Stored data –
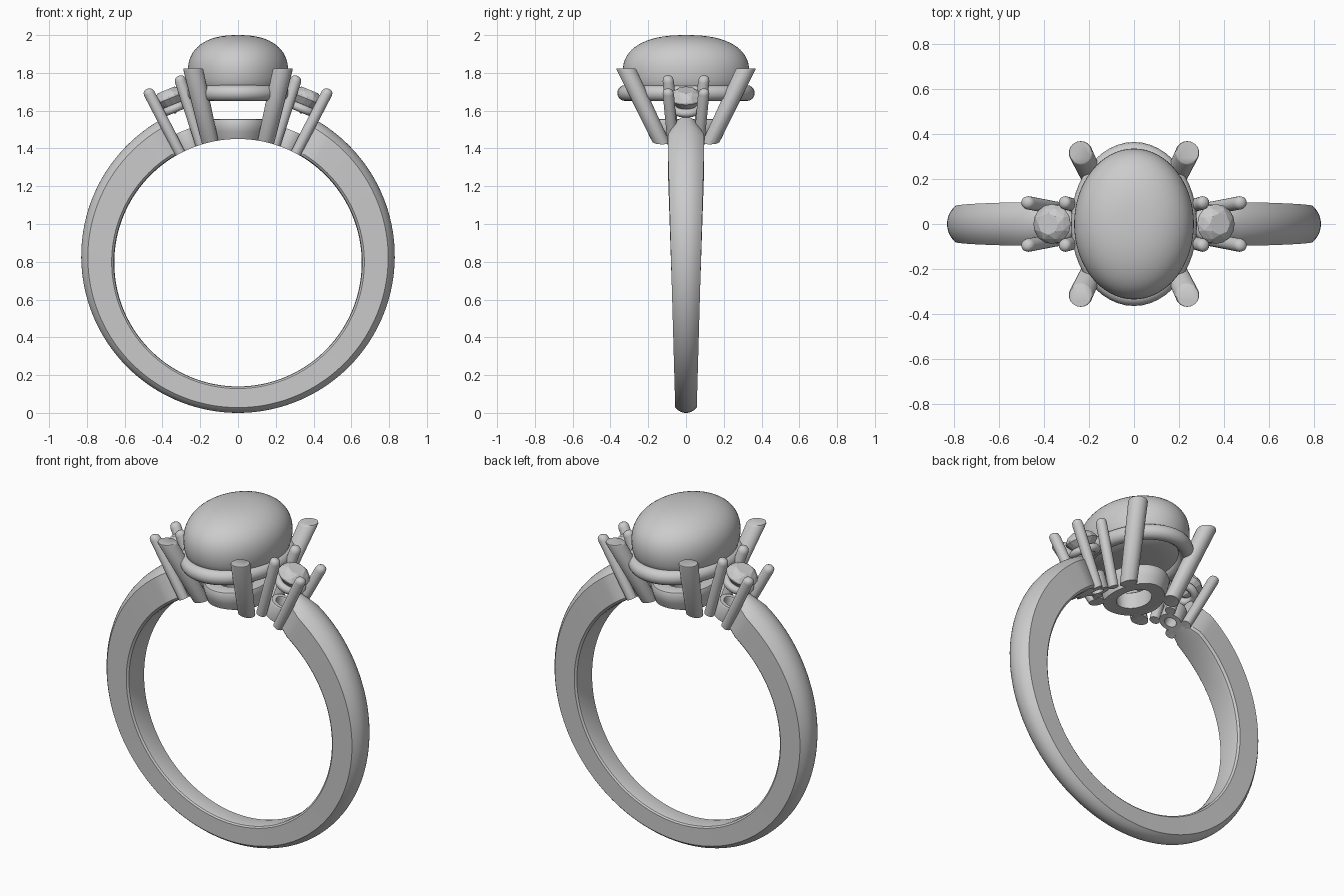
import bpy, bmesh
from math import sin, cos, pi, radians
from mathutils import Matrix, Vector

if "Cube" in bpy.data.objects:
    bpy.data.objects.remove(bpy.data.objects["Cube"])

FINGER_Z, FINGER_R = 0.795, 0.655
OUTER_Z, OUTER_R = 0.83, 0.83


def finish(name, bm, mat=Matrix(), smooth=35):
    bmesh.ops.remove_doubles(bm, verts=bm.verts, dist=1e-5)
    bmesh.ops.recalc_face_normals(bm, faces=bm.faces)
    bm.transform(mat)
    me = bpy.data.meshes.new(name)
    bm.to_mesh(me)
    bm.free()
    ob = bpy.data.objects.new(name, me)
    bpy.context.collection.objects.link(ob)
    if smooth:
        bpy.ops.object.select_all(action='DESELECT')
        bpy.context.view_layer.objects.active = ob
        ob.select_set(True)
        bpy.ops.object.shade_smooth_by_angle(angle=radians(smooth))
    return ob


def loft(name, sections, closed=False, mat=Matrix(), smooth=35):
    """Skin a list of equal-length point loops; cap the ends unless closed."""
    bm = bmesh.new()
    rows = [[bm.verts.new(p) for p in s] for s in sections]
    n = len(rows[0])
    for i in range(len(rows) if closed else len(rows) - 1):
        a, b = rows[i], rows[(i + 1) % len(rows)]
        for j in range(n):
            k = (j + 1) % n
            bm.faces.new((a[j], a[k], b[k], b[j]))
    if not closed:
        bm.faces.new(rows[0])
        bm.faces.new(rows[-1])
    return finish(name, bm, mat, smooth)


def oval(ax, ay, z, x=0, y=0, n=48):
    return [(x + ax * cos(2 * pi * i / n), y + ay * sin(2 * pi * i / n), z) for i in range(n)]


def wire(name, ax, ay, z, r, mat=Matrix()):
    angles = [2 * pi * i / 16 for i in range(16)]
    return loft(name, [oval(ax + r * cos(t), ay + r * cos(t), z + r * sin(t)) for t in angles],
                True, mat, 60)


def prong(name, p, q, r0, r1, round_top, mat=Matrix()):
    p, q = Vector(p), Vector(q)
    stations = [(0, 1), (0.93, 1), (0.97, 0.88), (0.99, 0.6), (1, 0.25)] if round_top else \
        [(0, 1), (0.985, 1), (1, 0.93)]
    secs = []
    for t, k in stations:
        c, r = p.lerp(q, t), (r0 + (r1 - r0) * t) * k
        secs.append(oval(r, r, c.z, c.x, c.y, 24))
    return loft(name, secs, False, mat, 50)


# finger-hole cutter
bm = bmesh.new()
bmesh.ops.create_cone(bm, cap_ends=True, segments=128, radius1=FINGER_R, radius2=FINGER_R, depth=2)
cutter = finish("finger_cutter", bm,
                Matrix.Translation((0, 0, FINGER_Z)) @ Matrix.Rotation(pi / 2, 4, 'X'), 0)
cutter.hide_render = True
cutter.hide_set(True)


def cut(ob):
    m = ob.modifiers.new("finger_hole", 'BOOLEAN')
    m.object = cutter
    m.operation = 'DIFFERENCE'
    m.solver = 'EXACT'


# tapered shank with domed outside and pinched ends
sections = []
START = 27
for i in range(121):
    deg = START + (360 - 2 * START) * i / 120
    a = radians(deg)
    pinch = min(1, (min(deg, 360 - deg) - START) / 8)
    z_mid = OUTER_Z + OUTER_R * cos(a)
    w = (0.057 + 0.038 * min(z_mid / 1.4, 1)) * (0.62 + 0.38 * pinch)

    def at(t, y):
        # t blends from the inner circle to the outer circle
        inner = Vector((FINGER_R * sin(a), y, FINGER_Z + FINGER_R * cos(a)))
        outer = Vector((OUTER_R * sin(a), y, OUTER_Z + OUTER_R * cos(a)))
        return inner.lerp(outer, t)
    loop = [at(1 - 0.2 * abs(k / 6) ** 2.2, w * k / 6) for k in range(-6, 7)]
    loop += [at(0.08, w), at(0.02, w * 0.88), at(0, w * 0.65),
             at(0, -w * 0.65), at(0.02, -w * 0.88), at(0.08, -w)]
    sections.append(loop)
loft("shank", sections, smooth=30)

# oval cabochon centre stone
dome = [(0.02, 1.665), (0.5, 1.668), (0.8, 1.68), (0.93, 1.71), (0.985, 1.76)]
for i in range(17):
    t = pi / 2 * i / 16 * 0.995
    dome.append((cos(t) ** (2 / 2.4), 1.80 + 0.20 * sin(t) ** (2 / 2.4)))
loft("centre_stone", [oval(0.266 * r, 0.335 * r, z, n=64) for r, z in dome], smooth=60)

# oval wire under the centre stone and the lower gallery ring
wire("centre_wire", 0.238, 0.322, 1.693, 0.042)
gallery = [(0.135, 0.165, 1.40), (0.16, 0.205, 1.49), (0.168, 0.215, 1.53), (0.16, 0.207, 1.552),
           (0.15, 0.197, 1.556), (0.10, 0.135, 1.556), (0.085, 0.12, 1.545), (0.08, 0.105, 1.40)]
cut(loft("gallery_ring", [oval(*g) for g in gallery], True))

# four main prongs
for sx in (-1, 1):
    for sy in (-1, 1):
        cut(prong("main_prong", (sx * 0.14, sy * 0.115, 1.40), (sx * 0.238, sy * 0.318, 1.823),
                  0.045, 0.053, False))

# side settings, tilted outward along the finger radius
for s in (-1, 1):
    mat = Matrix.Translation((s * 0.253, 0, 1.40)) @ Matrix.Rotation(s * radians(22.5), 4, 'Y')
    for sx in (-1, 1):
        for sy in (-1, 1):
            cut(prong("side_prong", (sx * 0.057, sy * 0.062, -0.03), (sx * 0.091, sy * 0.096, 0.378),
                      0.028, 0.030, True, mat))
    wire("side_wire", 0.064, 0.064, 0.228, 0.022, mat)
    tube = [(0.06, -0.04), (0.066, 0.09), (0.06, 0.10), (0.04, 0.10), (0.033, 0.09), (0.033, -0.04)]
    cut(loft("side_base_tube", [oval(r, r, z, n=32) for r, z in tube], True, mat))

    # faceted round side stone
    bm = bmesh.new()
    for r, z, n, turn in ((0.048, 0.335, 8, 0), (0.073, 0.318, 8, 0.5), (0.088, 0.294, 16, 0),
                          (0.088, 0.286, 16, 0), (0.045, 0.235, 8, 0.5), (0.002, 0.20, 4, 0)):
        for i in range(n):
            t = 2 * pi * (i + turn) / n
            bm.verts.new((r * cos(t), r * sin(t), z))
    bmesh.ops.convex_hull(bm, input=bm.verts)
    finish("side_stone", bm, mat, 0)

PROBLEM TO WORK ON –
This exercise requires the lines of the entries containing the string "Cube".

COMPLETED TASK –
if "Cube" in bpy.data.objects:
    bpy.data.objects.remove(bpy.data.objects["Cube"])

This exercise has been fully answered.